TASK BRIEF: Check each line of the data for the string "loops". Report how many have it, and give nothing else.

━━━━━ TASK INPUT ━━━━━

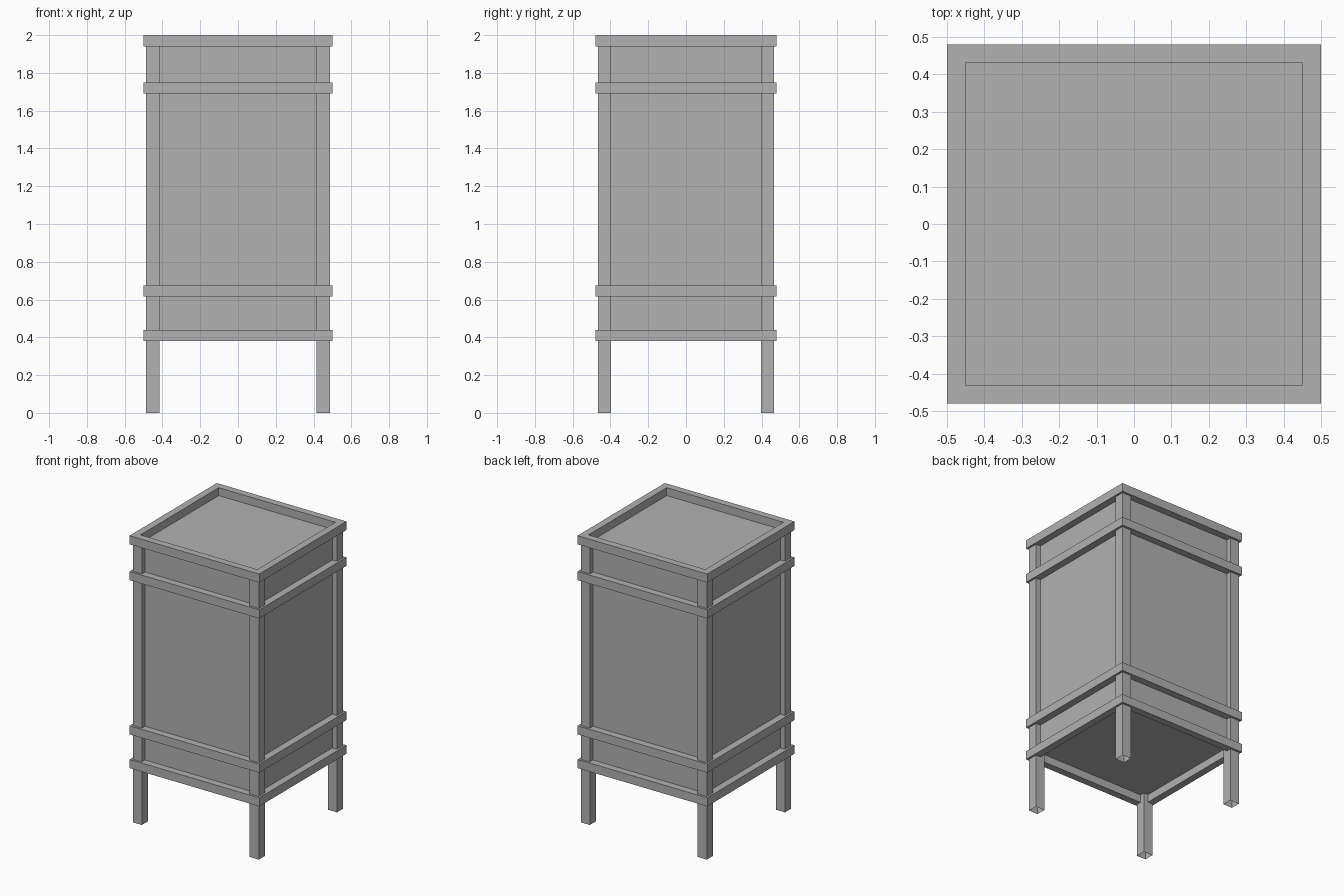
import bpy
import bmesh
from mathutils import Vector

cube = bpy.data.objects.get("Cube")
if cube:
    bpy.data.objects.remove(cube, do_unlink=True)

# One plain grey for the whole cabinet
grey = bpy.data.materials.new("plain_grey")
grey.use_nodes = True
colour = (0.445, 0.445, 0.445, 1)
grey.diffuse_color = colour
grey.node_tree.nodes["Principled BSDF"].inputs["Base Color"].default_value = colour

OUTER = (0.5, 0.48)     # half size of the rails outside
INNER = (0.45, 0.43)    # half size of the panels and rail openings
LEG_OUT = (0.486, 0.465)
LEG_IN = (0.416, 0.397)
RAIL_H = 0.06


def finish(name, bm):
    bmesh.ops.recalc_face_normals(bm, faces=bm.faces)
    mesh = bpy.data.meshes.new(name)
    bm.to_mesh(mesh)
    bm.free()
    mesh.materials.append(grey)
    obj = bpy.data.objects.new(name, mesh)
    bpy.context.collection.objects.link(obj)
    return obj


def box(name, low, high, open_bottom=False):
    low, high = Vector(low), Vector(high)
    bm = bmesh.new()
    bmesh.ops.create_cube(bm, size=1)
    for v in bm.verts:
        v.co = (low + high) / 2 + v.co * (high - low)
    bmesh.ops.recalc_face_normals(bm, faces=bm.faces)
    if open_bottom:
        base = [f for f in bm.faces if f.normal.z < -0.9]
        bmesh.ops.delete(bm, geom=base, context='FACES_ONLY')
    return finish(name, bm)


def ring(name, z):
    """Rectangular frame of mitred rails standing on height z."""
    bm = bmesh.new()
    corners = [(-1, -1), (1, -1), (1, 1), (-1, 1)]
    loops = [[bm.verts.new((sx * h[0], sy * h[1], level)) for sx, sy in corners]
             for h, level in ((OUTER, z), (OUTER, z + RAIL_H),
                              (INNER, z + RAIL_H), (INNER, z))]
    for i, a in enumerate(loops):
        b = loops[(i + 1) % 4]
        for j in range(4):
            k = (j + 1) % 4
            bm.faces.new((a[j], a[k], b[k], b[j]))
    return finish(name, bm)


# Panelled body, recessed inside the top and bottom rails
box("cabinet_body", (-INNER[0], -INNER[1], 0.435), (INNER[0], INNER[1], 1.945))

# Four horizontal frames
for name, z in (("bottom_rail", 0.38), ("lower_rail", 0.615),
                ("upper_rail", 1.69), ("top_rail", 1.94)):
    ring(name, z)

# Corner posts, hollow at the foot
for side, sx in (("left", 1), ("right", -1)):
    for end, sy in (("front", -1), ("back", 1)):
        xs = sorted((sx * LEG_IN[0], sx * LEG_OUT[0]))
        ys = sorted((sy * LEG_IN[1], sy * LEG_OUT[1]))
        box(f"{end}_{side}_leg", (xs[0], ys[0], 0), (xs[1], ys[1], 1.942), True)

━━━━━

SOLUTION: 3